## [AIM OF THE TASK]
As the answer, set down the lines below from the one containing "const e = h" through the one containing "coreCyan.name = 'core cyan';", exactly and inclusively, and no others.

## [INFORMATION SUPPLIED]
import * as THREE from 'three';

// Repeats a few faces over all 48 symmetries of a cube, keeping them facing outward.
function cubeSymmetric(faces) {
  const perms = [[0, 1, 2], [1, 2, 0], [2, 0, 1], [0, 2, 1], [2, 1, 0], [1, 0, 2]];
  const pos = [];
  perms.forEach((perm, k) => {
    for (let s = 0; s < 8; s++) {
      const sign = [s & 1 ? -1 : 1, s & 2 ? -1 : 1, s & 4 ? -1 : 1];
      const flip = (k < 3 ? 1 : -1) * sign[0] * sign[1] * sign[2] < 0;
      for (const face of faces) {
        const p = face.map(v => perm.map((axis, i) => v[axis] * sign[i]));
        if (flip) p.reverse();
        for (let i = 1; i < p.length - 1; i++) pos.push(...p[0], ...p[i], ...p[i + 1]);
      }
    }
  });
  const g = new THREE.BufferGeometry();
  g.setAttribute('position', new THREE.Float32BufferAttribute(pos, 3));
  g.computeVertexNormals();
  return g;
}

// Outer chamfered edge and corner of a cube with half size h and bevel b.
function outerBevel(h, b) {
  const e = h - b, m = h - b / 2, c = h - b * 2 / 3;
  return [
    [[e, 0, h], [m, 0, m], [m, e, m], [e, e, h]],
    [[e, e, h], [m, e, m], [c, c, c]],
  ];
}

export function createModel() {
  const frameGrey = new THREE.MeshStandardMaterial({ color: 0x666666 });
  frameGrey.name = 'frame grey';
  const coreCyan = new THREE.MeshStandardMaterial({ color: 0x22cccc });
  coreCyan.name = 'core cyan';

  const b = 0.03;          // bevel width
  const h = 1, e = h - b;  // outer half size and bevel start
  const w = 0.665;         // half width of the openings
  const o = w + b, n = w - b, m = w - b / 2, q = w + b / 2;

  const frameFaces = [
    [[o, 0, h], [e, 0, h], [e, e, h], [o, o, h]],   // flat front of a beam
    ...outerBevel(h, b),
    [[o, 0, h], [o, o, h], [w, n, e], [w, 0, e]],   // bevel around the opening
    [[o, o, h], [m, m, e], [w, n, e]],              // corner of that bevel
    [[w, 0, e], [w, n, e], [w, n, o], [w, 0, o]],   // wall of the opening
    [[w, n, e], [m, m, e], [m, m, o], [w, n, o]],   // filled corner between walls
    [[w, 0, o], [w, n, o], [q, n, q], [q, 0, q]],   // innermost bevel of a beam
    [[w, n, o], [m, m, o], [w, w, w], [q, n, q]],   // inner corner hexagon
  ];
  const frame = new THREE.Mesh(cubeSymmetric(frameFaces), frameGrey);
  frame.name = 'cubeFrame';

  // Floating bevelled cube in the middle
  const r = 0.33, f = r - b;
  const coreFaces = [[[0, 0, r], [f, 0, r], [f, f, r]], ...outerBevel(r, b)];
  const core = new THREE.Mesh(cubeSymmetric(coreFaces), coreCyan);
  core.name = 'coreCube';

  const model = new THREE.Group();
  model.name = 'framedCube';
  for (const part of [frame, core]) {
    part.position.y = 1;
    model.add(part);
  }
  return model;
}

## [TASK OUTPUT]
  const e = h - b, m = h - b / 2, c = h - b * 2 / 3;
  return [
    [[e, 0, h], [m, 0, m], [m, e, m], [e, e, h]],
    [[e, e, h], [m, e, m], [c, c, c]],
  ];
}

export function createModel() {
  const frameGrey = new THREE.MeshStandardMaterial({ color: 0x666666 });
  frameGrey.name = 'frame grey';
  const coreCyan = new THREE.MeshStandardMaterial({ color: 0x22cccc });
  coreCyan.name = 'core cyan';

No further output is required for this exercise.